An exact printout of all the entries is required.

------------------------------------------------------------

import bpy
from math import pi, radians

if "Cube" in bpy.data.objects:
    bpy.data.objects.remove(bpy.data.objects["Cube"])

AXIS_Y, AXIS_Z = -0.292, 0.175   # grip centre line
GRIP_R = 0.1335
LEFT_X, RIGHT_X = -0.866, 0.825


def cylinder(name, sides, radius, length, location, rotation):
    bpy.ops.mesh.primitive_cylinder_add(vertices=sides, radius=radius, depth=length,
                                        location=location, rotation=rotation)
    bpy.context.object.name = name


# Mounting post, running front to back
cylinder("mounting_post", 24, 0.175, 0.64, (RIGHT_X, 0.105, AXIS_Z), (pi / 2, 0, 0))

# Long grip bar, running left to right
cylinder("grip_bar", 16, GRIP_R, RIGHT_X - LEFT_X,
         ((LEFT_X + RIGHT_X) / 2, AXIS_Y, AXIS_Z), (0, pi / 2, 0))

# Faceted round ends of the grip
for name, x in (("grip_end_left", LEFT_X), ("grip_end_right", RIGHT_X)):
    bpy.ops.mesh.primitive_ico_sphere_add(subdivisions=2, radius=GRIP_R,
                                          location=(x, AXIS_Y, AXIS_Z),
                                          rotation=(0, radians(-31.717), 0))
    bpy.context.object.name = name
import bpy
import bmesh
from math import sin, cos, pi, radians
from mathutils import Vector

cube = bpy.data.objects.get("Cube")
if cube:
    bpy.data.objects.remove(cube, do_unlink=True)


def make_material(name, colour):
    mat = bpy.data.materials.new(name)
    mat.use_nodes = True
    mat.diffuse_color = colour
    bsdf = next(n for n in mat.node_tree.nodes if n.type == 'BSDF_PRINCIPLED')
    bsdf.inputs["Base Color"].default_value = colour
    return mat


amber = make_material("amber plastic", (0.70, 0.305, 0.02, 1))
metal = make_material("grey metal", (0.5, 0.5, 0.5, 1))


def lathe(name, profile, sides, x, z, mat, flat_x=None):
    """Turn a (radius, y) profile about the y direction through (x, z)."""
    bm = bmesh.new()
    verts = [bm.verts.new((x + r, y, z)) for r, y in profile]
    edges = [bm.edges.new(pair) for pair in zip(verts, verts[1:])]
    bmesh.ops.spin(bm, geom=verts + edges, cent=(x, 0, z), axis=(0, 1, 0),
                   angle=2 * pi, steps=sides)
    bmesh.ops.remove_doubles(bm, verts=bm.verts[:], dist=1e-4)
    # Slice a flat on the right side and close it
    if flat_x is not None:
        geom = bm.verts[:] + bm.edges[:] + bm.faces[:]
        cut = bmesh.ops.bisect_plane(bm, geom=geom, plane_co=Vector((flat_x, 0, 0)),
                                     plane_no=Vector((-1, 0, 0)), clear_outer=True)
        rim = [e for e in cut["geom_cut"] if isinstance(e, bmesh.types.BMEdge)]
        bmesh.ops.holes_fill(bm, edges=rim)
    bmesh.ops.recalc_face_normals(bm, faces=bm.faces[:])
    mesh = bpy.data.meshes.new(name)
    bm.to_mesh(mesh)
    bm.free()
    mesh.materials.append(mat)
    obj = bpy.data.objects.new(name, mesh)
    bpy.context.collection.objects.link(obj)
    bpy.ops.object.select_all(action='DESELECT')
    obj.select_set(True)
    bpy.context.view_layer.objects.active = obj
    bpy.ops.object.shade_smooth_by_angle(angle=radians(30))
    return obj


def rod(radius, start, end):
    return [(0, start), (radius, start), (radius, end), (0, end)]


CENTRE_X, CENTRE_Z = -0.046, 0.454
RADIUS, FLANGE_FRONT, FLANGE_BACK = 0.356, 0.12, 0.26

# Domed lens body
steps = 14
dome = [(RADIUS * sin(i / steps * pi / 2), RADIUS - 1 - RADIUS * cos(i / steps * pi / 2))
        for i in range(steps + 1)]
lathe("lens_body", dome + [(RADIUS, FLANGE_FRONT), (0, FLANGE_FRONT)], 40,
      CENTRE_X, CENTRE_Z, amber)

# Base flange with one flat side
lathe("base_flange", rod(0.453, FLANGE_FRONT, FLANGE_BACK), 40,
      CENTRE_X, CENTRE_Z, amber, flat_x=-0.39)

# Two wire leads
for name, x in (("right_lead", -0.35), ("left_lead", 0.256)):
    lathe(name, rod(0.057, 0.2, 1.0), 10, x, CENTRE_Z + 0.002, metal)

------------------------------------------------------------

## Completed task
import bpy
from math import pi, radians

if "Cube" in bpy.data.objects:
    bpy.data.objects.remove(bpy.data.objects["Cube"])

AXIS_Y, AXIS_Z = -0.292, 0.175   # grip centre line
GRIP_R = 0.1335
LEFT_X, RIGHT_X = -0.866, 0.825


def cylinder(name, sides, radius, length, location, rotation):
    bpy.ops.mesh.primitive_cylinder_add(vertices=sides, radius=radius, depth=length,
                                        location=location, rotation=rotation)
    bpy.context.object.name = name


# Mounting post, running front to back
cylinder("mounting_post", 24, 0.175, 0.64, (RIGHT_X, 0.105, AXIS_Z), (pi / 2, 0, 0))

# Long grip bar, running left to right
cylinder("grip_bar", 16, GRIP_R, RIGHT_X - LEFT_X,
         ((LEFT_X + RIGHT_X) / 2, AXIS_Y, AXIS_Z), (0, pi / 2, 0))

# Faceted round ends of the grip
for name, x in (("grip_end_left", LEFT_X), ("grip_end_right", RIGHT_X)):
    bpy.ops.mesh.primitive_ico_sphere_add(subdivisions=2, radius=GRIP_R,
                                          location=(x, AXIS_Y, AXIS_Z),
                                          rotation=(0, radians(-31.717), 0))
    bpy.context.object.name = name
import bpy
import bmesh
from math import sin, cos, pi, radians
from mathutils import Vector

cube = bpy.data.objects.get("Cube")
if cube:
    bpy.data.objects.remove(cube, do_unlink=True)


def make_material(name, colour):
    mat = bpy.data.materials.new(name)
    mat.use_nodes = True
    mat.diffuse_color = colour
    bsdf = next(n for n in mat.node_tree.nodes if n.type == 'BSDF_PRINCIPLED')
    bsdf.inputs["Base Color"].default_value = colour
    return mat


amber = make_material("amber plastic", (0.70, 0.305, 0.02, 1))
metal = make_material("grey metal", (0.5, 0.5, 0.5, 1))


def lathe(name, profile, sides, x, z, mat, flat_x=None):
    """Turn a (radius, y) profile about the y direction through (x, z)."""
    bm = bmesh.new()
    verts = [bm.verts.new((x + r, y, z)) for r, y in profile]
    edges = [bm.edges.new(pair) for pair in zip(verts, verts[1:])]
    bmesh.ops.spin(bm, geom=verts + edges, cent=(x, 0, z), axis=(0, 1, 0),
                   angle=2 * pi, steps=sides)
    bmesh.ops.remove_doubles(bm, verts=bm.verts[:], dist=1e-4)
    # Slice a flat on the right side and close it
    if flat_x is not None:
        geom = bm.verts[:] + bm.edges[:] + bm.faces[:]
        cut = bmesh.ops.bisect_plane(bm, geom=geom, plane_co=Vector((flat_x, 0, 0)),
                                     plane_no=Vector((-1, 0, 0)), clear_outer=True)
        rim = [e for e in cut["geom_cut"] if isinstance(e, bmesh.types.BMEdge)]
        bmesh.ops.holes_fill(bm, edges=rim)
    bmesh.ops.recalc_face_normals(bm, faces=bm.faces[:])
    mesh = bpy.data.meshes.new(name)
    bm.to_mesh(mesh)
    bm.free()
    mesh.materials.append(mat)
    obj = bpy.data.objects.new(name, mesh)
    bpy.context.collection.objects.link(obj)
    bpy.ops.object.select_all(action='DESELECT')
    obj.select_set(True)
    bpy.context.view_layer.objects.active = obj
    bpy.ops.object.shade_smooth_by_angle(angle=radians(30))
    return obj


def rod(radius, start, end):
    return [(0, start), (radius, start), (radius, end), (0, end)]


CENTRE_X, CENTRE_Z = -0.046, 0.454
RADIUS, FLANGE_FRONT, FLANGE_BACK = 0.356, 0.12, 0.26

# Domed lens body
steps = 14
dome = [(RADIUS * sin(i / steps * pi / 2), RADIUS - 1 - RADIUS * cos(i / steps * pi / 2))
        for i in range(steps + 1)]
lathe("lens_body", dome + [(RADIUS, FLANGE_FRONT), (0, FLANGE_FRONT)], 40,
      CENTRE_X, CENTRE_Z, amber)

# Base flange with one flat side
lathe("base_flange", rod(0.453, FLANGE_FRONT, FLANGE_BACK), 40,
      CENTRE_X, CENTRE_Z, amber, flat_x=-0.39)

# Two wire leads
for name, x in (("right_lead", -0.35), ("left_lead", 0.256)):
    lathe(name, rod(0.057, 0.2, 1.0), 10, x, CENTRE_Z + 0.002, metal)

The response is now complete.